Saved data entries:
● ● ●
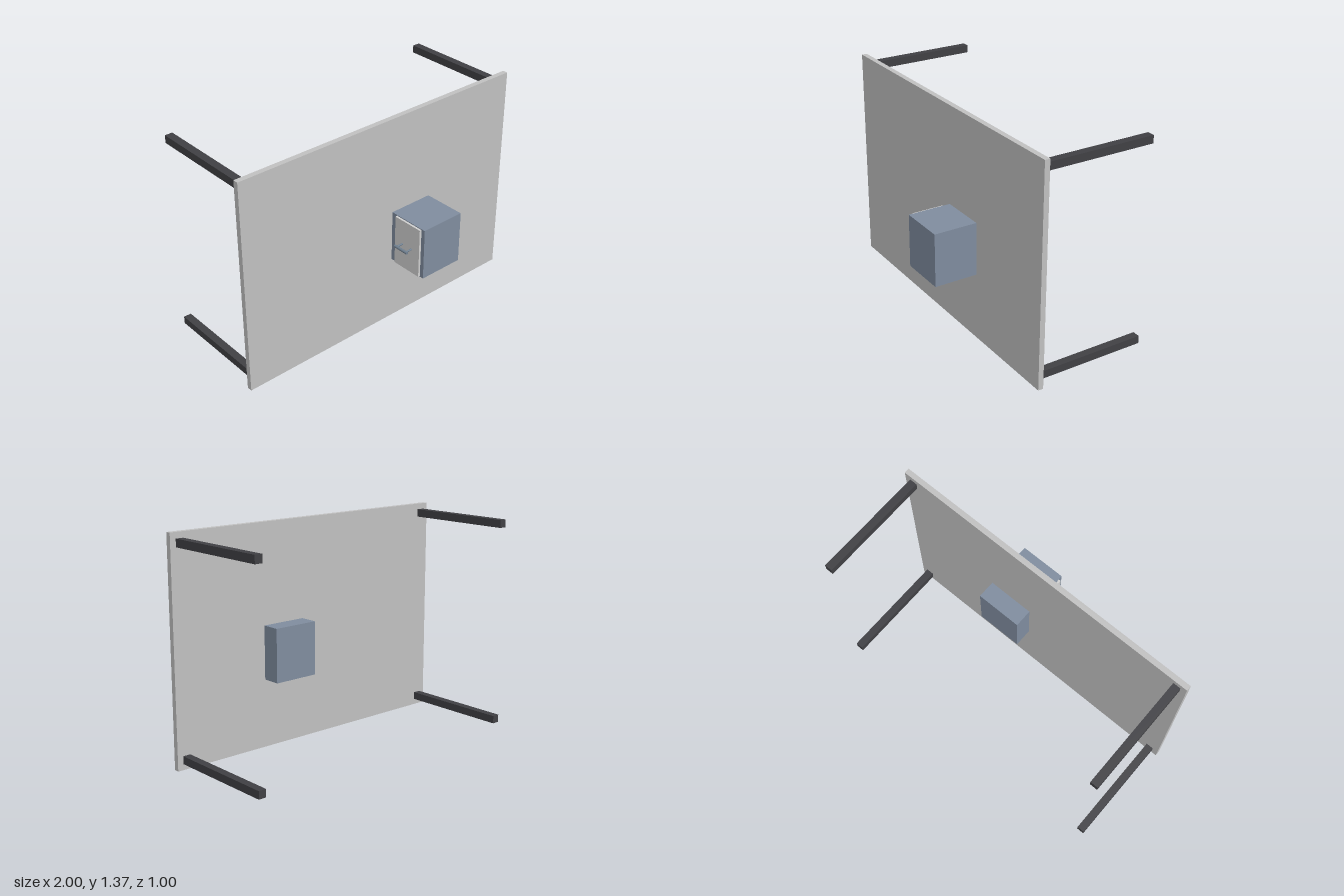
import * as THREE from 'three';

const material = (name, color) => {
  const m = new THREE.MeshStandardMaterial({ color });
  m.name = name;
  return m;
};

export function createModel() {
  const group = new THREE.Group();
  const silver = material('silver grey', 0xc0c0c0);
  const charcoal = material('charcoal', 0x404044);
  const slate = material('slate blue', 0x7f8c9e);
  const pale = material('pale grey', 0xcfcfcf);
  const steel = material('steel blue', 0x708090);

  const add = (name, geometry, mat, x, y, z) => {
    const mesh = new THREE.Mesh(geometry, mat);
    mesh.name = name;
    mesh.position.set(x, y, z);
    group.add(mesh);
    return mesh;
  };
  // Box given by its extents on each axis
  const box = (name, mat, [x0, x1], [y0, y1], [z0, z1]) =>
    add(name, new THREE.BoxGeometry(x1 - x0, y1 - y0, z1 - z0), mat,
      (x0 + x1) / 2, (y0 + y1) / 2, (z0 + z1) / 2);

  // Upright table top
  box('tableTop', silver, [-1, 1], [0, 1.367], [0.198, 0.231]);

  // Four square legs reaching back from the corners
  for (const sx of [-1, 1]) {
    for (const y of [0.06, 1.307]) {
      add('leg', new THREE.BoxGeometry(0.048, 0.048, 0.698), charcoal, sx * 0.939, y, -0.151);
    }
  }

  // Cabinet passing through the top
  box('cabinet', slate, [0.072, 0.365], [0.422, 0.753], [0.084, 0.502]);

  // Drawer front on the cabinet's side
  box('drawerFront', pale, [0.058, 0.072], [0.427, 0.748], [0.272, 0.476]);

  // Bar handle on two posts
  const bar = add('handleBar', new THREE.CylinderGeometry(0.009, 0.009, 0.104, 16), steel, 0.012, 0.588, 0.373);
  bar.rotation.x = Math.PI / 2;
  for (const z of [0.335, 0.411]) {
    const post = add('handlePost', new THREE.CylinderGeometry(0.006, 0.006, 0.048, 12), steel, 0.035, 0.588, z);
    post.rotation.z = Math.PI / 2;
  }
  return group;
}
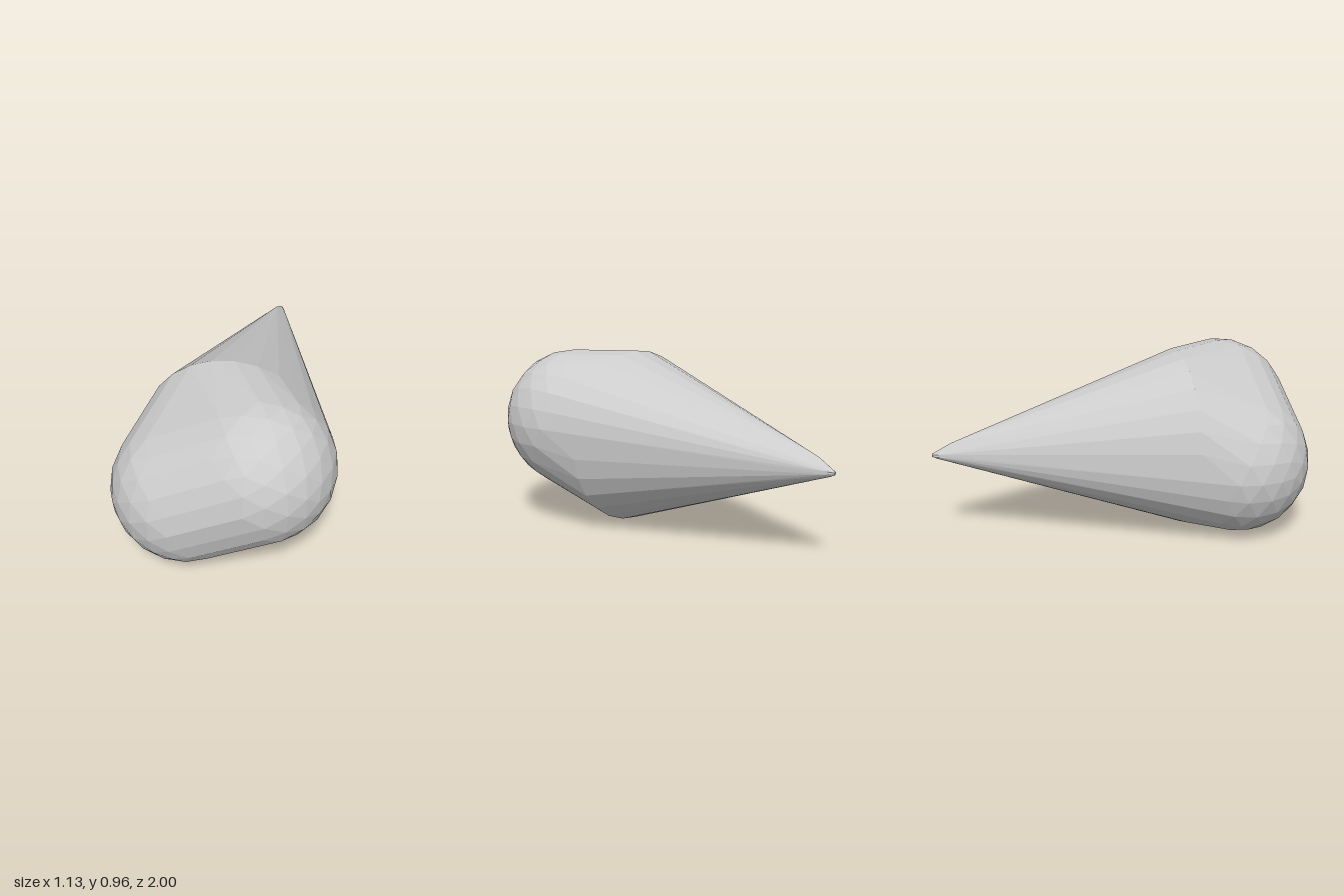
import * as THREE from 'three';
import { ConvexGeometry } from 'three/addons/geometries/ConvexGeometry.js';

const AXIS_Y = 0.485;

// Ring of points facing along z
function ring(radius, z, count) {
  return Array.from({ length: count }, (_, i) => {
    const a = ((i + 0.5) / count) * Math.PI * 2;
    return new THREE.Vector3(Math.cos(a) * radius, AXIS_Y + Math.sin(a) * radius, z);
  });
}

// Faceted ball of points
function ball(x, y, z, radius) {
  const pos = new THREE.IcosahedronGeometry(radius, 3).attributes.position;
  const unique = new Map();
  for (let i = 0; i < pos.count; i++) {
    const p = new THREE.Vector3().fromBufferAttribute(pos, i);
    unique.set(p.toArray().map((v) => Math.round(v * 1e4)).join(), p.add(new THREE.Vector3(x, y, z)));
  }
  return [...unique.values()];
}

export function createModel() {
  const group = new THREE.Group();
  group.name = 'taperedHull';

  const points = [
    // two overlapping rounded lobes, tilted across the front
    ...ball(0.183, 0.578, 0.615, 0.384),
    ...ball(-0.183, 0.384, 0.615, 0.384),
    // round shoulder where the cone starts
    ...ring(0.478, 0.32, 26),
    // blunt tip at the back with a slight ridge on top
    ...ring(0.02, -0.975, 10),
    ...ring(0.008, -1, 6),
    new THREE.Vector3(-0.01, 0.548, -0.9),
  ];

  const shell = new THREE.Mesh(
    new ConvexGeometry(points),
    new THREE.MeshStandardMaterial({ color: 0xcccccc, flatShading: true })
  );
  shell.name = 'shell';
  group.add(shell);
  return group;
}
● ● ●
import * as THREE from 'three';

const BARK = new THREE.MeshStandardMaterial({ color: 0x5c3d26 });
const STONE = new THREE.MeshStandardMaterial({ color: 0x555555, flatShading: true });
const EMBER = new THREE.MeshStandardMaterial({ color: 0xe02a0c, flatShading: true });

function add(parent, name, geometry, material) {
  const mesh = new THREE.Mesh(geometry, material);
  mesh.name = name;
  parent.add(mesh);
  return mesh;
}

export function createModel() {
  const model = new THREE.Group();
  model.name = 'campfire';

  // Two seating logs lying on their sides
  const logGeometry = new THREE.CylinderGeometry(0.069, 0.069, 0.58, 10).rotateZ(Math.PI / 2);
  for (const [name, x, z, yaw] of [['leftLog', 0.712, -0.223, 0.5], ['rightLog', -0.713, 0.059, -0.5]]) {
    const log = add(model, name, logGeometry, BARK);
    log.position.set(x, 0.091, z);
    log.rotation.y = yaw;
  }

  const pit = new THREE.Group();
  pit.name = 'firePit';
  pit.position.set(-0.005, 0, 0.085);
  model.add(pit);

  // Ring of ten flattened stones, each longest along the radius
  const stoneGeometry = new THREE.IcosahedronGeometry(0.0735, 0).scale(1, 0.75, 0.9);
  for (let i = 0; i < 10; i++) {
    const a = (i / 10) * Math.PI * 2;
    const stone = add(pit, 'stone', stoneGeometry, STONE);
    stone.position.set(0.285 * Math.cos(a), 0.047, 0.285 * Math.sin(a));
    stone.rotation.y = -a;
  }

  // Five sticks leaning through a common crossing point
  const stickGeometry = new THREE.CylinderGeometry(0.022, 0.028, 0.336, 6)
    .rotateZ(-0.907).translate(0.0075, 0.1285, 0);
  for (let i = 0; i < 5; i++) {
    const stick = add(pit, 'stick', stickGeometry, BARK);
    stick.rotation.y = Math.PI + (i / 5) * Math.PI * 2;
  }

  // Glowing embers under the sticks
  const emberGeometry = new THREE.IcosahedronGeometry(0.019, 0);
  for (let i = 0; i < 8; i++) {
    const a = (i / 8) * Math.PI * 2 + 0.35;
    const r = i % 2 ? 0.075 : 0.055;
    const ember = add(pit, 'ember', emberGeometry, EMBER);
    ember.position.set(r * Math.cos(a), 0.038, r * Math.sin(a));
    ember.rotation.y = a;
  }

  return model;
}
● ● ●
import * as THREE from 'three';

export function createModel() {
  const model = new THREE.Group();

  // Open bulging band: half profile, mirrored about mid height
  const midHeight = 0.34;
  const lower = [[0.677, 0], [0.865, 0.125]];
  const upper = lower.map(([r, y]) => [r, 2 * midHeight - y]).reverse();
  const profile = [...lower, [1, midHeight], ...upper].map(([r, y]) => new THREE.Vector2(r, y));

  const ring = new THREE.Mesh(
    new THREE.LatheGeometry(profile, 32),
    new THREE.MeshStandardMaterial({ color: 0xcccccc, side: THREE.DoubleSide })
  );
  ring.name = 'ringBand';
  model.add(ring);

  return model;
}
● ● ●
### Required work
Filter the entries by the string "return" and copy each matching line.

### Response
  return m;
    return mesh;
  return group;
  return Array.from({ length: count }, (_, i) => {
    return new THREE.Vector3(Math.cos(a) * radius, AXIS_Y + Math.sin(a) * radius, z);
  return [...unique.values()];
  return group;
  return mesh;
  return model;
  return model;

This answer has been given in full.